At the end of last year, while most Gauchos were preparing for a long and strenuous finals week, seniors Neil Jones and Tony Lochhead were preparing for a trip back to their native country of New Zealand. Both players were called to duty to play for their country on soccer’s highest platform – the World Cup.

Growing up in New Zealand, where both became fond of soccer, Jones and Lochhead always dreamed of playing for the all-whites, the pseudonym for their national team. Both have played on New Zealand national teams before, but never for the elite World Cup 23U squad.

After a 16-hour plane trip to Australia, where the World Cup qualifying event was held, UCSB men’s soccer players Jones and Lochhead didn’t find themselves playing with guys just out of high school – they were playing with men, the best men in the world.

Lochhead and Jones were two of just three collegiate players on the team, while the rest of the squad was comprised of professionals from major league soccer and professional leagues all over the globe.

“It was a great experience to play for my country and to play with the professionals on the New Zealand team,” Lochhead said. “The most enjoyable part was being in a professional environment and to gauge how my skills stood up against them.”

New Zealand, with a population of roughly 3 million, takes great pride in its national teams, and rugby is the only sport that comes close to sharing the spotlight with soccer. (Just don’t call it “soccer” if you ever visit; the proper name is “football.”)

“The sense of being part of your country is amazing,” Jones said. “When the New Zealand national anthem is playing before the game you get chills down your spine, with a real sense of pride and honor that you are representing your whole country.”

Though both Jones and Lochhead didn’t play very much during World Cup qualifying matches due to their inexperience on the international level, when the two UCSB veterans came into the game, both had immediate impacts on their team.

Jones had about as good of a debut as he could have in his first game played, netting a goal in a 10-0 rout over Tahiti.

“It felt good to be out there, and to see how I matched up with the other players was interesting,” Jones said. “Many of the players on other teams have been playing professionally for five to 10 years, and it was good knowing I could run with them.”

The two have prepared for this chance ever since they knew what soccer was, and an opportunity like this may be a ticket to the professionals after this season. For now, the focus is back on their last season as student-athletes, as Jones and Lochhead are trying to bring a national championship to UCSB.

“I think we have the potential to be really good; we have all the pieces and we just need to put the puzzle together,” Lochhead said of the upcoming season. “We have all the talent in the world, we are slowly getting better every game, and we are always looking to improve. From what we have done so far I think we have the potential to go all the way.”

Jones agreed UCSB has amazing potential and a real chance to do damage in not only the Big West Conference but in all of Division I soccer,

“We look really good this season,” Lochhead said. “We have some good players.
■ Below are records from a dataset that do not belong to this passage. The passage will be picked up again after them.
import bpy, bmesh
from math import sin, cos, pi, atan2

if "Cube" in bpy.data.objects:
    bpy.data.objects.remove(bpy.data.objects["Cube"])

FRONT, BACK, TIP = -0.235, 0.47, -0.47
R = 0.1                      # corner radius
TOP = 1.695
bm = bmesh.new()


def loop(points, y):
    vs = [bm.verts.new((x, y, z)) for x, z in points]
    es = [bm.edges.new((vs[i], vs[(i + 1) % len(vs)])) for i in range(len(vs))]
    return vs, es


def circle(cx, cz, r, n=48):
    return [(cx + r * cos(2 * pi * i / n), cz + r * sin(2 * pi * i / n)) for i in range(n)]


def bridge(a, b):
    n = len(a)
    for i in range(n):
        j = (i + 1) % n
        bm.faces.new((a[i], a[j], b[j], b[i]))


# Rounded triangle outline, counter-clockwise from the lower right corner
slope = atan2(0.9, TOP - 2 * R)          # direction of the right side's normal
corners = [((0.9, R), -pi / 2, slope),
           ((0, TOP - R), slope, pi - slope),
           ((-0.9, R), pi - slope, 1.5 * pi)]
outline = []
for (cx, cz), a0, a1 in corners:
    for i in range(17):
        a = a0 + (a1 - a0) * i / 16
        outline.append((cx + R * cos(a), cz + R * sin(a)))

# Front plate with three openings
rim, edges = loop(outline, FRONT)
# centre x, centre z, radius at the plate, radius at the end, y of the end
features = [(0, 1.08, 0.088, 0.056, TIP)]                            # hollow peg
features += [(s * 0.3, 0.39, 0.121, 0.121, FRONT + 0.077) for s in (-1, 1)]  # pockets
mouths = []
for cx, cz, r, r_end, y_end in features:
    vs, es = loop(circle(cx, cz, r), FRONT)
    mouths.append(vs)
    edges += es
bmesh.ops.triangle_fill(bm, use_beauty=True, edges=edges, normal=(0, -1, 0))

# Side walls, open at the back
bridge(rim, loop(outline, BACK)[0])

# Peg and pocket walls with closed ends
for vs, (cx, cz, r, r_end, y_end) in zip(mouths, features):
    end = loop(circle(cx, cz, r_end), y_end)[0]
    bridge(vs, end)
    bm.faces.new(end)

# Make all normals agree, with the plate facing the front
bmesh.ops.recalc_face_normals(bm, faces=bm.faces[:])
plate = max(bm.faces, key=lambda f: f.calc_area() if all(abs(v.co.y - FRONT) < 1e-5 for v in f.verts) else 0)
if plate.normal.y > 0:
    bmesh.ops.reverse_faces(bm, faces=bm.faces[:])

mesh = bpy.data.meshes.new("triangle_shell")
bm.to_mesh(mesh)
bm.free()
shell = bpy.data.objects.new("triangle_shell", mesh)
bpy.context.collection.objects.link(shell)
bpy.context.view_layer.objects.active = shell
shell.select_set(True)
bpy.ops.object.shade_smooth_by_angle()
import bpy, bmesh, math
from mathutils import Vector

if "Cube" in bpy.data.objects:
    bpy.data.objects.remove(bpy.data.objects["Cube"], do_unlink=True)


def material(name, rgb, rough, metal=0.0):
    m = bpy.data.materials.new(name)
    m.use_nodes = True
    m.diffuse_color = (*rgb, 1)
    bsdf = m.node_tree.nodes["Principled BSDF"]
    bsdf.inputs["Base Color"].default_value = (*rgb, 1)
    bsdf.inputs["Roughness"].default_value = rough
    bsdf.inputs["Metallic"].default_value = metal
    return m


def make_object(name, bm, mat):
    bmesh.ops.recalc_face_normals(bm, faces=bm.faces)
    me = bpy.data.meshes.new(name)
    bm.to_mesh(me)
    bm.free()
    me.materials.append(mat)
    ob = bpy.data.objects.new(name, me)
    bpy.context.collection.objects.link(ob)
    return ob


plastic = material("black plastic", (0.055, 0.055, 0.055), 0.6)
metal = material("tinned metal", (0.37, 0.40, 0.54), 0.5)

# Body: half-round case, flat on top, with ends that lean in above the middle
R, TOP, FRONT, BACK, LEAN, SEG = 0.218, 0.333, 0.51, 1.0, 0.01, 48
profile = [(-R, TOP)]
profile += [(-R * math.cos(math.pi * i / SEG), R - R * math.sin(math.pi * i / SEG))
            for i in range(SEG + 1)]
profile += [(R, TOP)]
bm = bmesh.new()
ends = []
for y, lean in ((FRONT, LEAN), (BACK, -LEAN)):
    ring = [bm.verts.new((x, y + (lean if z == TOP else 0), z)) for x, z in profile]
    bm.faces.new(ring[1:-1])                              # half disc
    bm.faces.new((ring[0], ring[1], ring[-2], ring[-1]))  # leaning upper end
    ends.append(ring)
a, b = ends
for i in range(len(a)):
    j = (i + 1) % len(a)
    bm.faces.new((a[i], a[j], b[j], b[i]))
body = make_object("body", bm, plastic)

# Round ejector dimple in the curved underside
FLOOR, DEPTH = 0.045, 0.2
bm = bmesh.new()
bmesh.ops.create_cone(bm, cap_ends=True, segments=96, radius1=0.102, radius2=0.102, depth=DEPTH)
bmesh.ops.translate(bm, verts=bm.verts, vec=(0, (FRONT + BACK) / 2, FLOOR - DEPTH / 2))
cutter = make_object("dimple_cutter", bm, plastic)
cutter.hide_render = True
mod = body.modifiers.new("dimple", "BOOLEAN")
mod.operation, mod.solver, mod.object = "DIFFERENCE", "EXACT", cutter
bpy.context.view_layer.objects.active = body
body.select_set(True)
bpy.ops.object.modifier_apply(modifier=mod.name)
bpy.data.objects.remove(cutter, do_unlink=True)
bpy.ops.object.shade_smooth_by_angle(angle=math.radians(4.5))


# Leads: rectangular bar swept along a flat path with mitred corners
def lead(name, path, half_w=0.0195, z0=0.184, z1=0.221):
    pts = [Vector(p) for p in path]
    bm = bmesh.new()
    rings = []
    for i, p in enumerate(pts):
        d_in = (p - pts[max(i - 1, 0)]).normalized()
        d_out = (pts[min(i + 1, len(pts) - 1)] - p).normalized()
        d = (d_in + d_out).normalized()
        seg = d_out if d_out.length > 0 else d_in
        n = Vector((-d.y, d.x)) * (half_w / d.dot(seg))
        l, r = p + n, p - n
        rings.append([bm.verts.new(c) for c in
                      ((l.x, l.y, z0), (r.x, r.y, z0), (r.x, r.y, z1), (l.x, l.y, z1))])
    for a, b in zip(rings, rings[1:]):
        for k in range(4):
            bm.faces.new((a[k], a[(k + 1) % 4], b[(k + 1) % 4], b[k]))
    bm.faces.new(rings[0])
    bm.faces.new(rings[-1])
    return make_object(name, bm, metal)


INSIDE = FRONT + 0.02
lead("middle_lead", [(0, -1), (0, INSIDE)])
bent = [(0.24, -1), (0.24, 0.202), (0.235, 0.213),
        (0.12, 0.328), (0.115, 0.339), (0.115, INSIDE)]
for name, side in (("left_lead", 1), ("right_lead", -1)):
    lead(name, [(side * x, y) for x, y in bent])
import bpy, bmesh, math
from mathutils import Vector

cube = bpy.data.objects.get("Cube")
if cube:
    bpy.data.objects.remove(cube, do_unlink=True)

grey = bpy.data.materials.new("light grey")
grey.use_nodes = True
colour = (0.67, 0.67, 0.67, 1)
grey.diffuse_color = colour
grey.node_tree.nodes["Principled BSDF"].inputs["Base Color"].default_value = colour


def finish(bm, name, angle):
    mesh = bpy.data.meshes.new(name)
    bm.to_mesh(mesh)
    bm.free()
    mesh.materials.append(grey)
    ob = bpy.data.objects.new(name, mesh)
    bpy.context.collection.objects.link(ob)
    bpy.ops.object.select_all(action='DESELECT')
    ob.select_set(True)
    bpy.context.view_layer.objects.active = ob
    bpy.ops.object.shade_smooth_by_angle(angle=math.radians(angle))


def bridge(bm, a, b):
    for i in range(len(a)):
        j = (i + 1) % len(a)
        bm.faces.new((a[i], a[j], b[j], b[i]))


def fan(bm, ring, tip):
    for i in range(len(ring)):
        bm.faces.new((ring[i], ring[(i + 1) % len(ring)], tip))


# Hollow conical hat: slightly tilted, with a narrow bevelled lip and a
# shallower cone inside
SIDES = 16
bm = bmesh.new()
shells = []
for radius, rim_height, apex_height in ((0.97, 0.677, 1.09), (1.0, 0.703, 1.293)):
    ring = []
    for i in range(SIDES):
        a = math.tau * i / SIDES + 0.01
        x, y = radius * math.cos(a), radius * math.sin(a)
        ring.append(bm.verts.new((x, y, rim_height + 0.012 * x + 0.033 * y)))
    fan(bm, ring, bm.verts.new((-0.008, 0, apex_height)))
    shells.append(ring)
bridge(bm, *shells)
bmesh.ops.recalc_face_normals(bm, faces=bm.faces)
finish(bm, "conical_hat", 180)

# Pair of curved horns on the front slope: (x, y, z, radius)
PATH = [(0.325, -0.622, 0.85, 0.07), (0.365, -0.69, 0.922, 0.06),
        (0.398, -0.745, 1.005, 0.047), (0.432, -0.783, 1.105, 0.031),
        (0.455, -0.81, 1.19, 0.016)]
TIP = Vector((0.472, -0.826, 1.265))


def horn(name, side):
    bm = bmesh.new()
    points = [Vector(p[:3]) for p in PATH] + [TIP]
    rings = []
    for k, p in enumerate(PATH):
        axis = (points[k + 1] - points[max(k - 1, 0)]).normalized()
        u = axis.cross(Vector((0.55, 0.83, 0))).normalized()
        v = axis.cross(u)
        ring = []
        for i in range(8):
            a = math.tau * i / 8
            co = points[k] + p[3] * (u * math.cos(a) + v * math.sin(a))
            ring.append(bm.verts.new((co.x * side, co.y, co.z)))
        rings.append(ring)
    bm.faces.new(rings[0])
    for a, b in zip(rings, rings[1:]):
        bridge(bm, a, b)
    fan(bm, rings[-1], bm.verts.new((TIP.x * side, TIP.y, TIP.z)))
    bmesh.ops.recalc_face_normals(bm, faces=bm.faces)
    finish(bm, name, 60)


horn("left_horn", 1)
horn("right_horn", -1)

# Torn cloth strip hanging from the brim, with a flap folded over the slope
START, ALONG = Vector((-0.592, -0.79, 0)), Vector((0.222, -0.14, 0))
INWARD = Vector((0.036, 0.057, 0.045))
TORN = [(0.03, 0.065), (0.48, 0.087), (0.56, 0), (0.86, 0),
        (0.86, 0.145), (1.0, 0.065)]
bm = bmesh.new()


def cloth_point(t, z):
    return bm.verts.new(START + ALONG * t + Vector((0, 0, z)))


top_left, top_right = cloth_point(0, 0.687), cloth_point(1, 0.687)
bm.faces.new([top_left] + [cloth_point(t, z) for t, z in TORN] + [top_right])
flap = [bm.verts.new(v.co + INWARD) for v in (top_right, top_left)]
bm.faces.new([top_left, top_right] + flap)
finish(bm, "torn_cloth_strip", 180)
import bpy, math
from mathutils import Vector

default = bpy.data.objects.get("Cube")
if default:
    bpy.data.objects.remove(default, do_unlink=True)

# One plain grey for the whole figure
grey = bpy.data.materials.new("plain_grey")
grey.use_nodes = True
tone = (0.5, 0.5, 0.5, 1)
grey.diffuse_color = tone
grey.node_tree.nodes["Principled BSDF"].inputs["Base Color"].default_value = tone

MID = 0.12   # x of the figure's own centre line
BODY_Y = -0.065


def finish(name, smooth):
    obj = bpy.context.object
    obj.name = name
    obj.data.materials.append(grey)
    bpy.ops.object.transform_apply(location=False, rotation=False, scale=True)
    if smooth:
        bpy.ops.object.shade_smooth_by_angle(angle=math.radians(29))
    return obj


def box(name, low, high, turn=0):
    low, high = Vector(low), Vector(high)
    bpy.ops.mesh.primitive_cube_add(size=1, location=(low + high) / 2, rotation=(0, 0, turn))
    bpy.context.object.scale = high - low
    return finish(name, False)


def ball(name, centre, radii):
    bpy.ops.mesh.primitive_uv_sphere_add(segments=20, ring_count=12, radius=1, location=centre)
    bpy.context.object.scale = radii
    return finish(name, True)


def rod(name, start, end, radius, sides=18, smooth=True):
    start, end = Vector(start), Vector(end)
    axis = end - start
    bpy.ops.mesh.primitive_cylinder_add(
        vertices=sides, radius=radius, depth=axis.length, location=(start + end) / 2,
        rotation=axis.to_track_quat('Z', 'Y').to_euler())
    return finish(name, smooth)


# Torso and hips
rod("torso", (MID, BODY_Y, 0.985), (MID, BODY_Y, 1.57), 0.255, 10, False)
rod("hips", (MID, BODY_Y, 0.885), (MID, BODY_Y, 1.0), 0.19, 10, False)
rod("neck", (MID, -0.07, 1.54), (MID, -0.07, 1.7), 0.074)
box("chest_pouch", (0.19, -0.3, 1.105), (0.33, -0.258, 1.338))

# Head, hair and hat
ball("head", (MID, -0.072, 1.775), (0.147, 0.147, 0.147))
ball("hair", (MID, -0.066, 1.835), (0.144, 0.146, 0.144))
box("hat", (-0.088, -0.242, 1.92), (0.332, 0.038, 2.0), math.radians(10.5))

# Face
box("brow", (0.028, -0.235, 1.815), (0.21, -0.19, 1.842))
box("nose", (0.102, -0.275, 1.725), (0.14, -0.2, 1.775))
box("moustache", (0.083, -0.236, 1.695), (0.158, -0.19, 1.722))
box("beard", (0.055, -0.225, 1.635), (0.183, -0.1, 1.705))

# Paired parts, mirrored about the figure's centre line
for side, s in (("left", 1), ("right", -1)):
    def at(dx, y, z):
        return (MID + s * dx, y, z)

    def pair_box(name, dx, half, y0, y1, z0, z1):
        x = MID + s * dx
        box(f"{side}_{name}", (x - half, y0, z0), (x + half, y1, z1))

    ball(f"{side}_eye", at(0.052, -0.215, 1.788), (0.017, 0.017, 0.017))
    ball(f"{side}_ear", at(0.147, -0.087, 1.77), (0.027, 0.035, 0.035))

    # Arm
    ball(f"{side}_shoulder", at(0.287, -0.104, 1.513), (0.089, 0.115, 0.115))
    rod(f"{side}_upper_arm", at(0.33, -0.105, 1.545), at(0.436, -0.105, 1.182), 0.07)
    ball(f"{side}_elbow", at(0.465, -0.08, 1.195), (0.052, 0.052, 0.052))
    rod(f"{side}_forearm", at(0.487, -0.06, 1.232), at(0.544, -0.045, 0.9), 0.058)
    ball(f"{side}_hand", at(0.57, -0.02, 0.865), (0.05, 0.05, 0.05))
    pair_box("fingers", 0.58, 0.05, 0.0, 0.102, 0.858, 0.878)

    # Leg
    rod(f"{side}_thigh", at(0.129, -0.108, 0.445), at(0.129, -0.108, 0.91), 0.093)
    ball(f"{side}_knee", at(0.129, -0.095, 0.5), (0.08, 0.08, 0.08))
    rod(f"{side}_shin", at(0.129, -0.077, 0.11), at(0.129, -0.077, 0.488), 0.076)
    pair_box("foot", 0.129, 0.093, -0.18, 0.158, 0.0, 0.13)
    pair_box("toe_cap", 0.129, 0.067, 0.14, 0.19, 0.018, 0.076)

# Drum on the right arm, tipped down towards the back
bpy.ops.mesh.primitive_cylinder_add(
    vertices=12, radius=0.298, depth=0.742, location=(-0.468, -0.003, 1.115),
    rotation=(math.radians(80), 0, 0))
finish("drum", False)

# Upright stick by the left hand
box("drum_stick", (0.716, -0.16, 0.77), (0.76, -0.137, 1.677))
We lost a lot with Memo [Arzate, 2003-04 UCSB midfielder], but in the back we are more solid and not giving up as many goals. We have a different style of play this season and it should be interesting to see how everything works out.”

With their extra play this summer against some of the world’s best players, both Jones and Lochhead hope the extra work will lead to greater things back in Santa Barbara.